A day after the shooting, King Abdullah said he would act with force against anyone who threatened the kingdom’s security.

“Jordan will act with all firmness and force against anyone seeking to undermine its security,” he said on a visit to the headquarters of the intelligence services.

Jordanian officials and religious commentators have repeatedly stressed that extremists have distorted Islamic teachings. That message, however, has not prevented radical groups from finding new recruits.

Experts say there are about 2,000 Jordanians fighting alongside extremists in Syria and Iraq, with only Tunisia and Saudi Arabia providing more recruits from Arab countries.

One of the efforts Jordan is making to weaken the influence of extremists has been a prison programme espousing a liberal, tolerant vision. But there is little indication that it is proving successful.

“We do not trust the consulting programme at the prison,” said an ISIL sympathiser who travelled to Peshawar, in Pakistan, during the Afghanistan war of the 1980s, where he received military training, before returning to Jordan.

His son is serving a three-year prison sentence for supporting ISIL’s ideology.

“They say we cannot declare the Jews as infidels or those who curse the prophets as infidels. These are fixtures in religion. So my son kicked the government imam out when he tried to have a dialogue with him,” the former militant said.

The man and his son come from the city of Rusafia near Zarqa, a hotbed of extremism and the hometown of Abu Musab Al Zarqawi, the leader of ISIL’s predecessor group Al Qaeda in Iraq.

Interviews suggest that the treatment of detained radicals inside prison could be increasing their susceptibility to extremist ideology.

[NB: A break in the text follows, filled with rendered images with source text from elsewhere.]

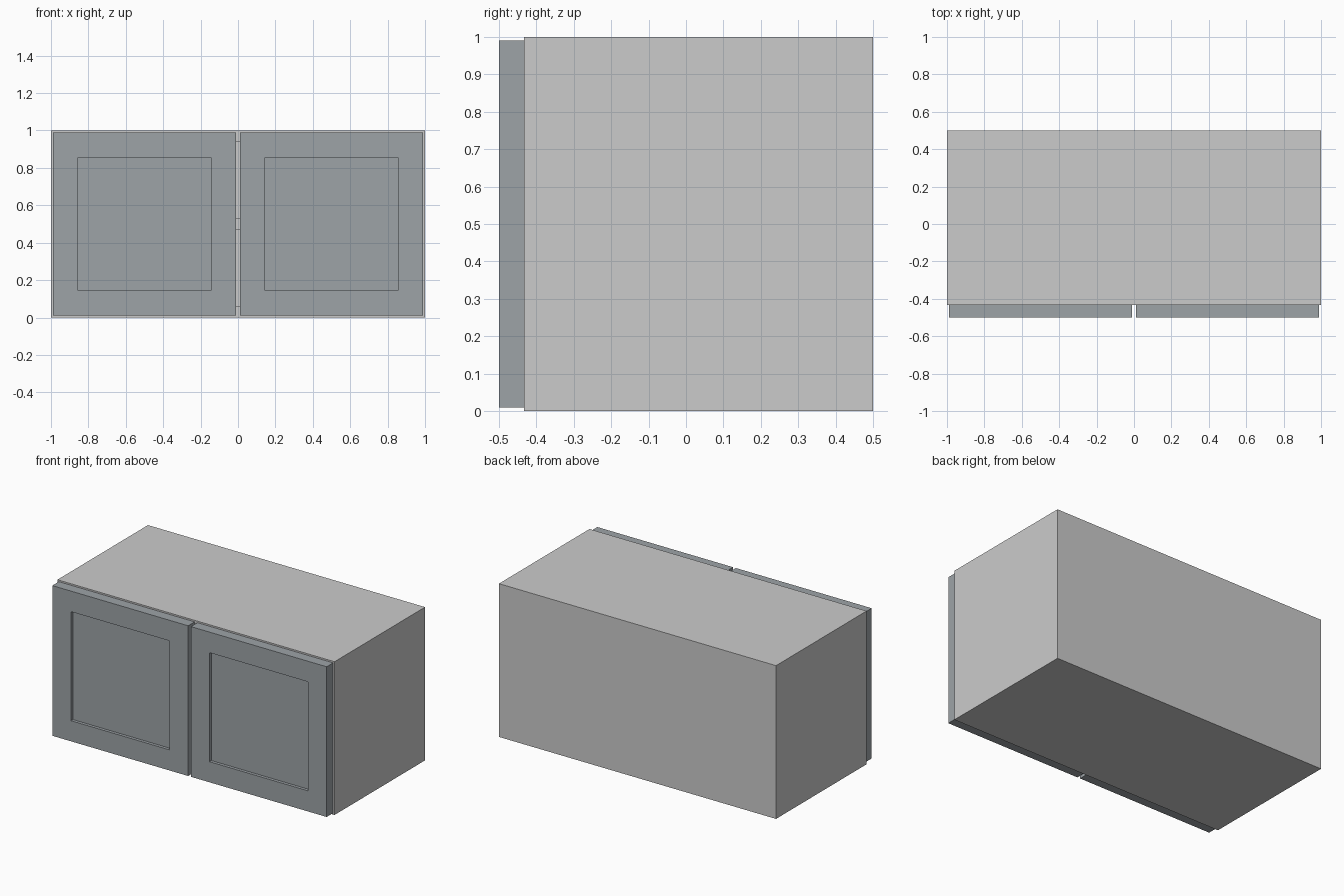
import bpy, bmesh

if "Cube" in bpy.data.objects:
    bpy.data.objects.remove(bpy.data.objects["Cube"])

FRONT, BACK, T = -0.433, 0.5, 0.06   # carcass front/back planes, board thickness

paint = bpy.data.materials.new("door_paint")
paint.diffuse_color = (0.34, 0.37, 0.39, 1)
paint.use_nodes = True
paint.node_tree.nodes["Principled BSDF"].inputs["Base Color"].default_value = paint.diffuse_color


def to_object(name, bm, material=None):
    bmesh.ops.recalc_face_normals(bm, faces=bm.faces)
    mesh = bpy.data.meshes.new(name)
    bm.to_mesh(mesh)
    bm.free()
    if material:
        mesh.materials.append(material)
    obj = bpy.data.objects.new(name, mesh)
    bpy.context.collection.objects.link(obj)
    return obj


def box(lo, hi):
    bm = bmesh.new()
    bmesh.ops.create_cube(bm, size=1)
    for v in bm.verts:
        v.co = [(a + b) / 2 + c * (b - a) for a, b, c in zip(lo, hi, v.co)]
    return bm


def extrude_x(profile, x0, x1):
    bm = bmesh.new()
    face = bm.faces.new([bm.verts.new((x0, y, z)) for y, z in profile])
    new = bmesh.ops.extrude_face_region(bm, geom=[face])["geom"]
    bmesh.ops.translate(bm, vec=(x1 - x0, 0, 0),
                        verts=[g for g in new if isinstance(g, bmesh.types.BMVert)])
    return bm


# Top, bottom, back and middle shelf as one E-shaped profile
inner = BACK - T
profile = [(BACK, 0), (BACK, 1), (FRONT, 1), (FRONT, 1 - T), (inner, 1 - T),
           (inner, 0.53), (FRONT, 0.53), (FRONT, 0.47), (inner, 0.47),
           (inner, T), (FRONT, T), (FRONT, 0)]
to_object("carcass_and_shelf", extrude_x(profile, -1 + T, 1 - T))

for side, s in (("left", -1), ("right", 1)):
    # Side panel
    xs = sorted((s * (1 - T), s))
    to_object(side + "_side_panel", box((xs[0], FRONT, 0), (xs[1], BACK, 1)))

    # Door with a recessed square panel
    xs = sorted((s * 0.01, s * 0.99))
    bm = box((xs[0], -0.5, 0.01), (xs[1], FRONT, 0.99))
    bm.normal_update()
    front = min(bm.faces, key=lambda f: f.calc_center_median().y)
    bmesh.ops.inset_region(bm, faces=[front], thickness=0.19)
    rim = bmesh.ops.extrude_face_region(bm, geom=[front])["geom"]
    bmesh.ops.translate(bm, vec=(0, 0.02, 0),
                        verts=[g for g in rim if isinstance(g, bmesh.types.BMVert)])
    if front.is_valid:
        bm.faces.remove(front)
    to_object(side + "_door", bm, paint)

Abu Ammar, a carpenter whose younger brother, Naser Hasan, is serving a three-year sentence on charges related to supporting ISIL, said the prisoner’s health had deteriorated because the authorities delayed providing him with essential health care. Hasan, 37, is at a public hospital receiving treatment for liver failure, according to a pathology report issued by the health ministry in April.

“I wish I didn’t see him in this condition. He was lying unconscious and his hands were cuffed,” said Abu Ammar, who suspects Hasan caught an infection in prison that resulted in his liver failure. “He needs a liver transplant. We are trying to transfer him to a different centre, but the [authorities] refused. ”

While analysts say poverty is stoking radicalism, another ISIL sympathiser said suppression by security forces played a greater role.

“The intelligence [services’] approach is based on repressions and arrest. They confiscated my liberty, froze my assets and blacklisted my passport,” he said, adding that methods had become harsher following the brutal killing of Jordanian air force fighter pilot Muath Al Kasasbeh.

The pilot was captured by ISIL after his F-16 jet crashed over Raqqa in eastern Syria in December 2014 and burnt to death last February.

“After Muath was burnt, the mukhabarat [general intelligence directorate] became harsher than ever,” the ISIL sympathiser said, wearing an Afghani-style vest and sporting a long beard. “These strict measures will lead to an explosion.”

“Jordan is a time bomb, the security is controlling the borders, but inside things will explode.”


Updated: June 16, 2016 04:00 AM



Most Popular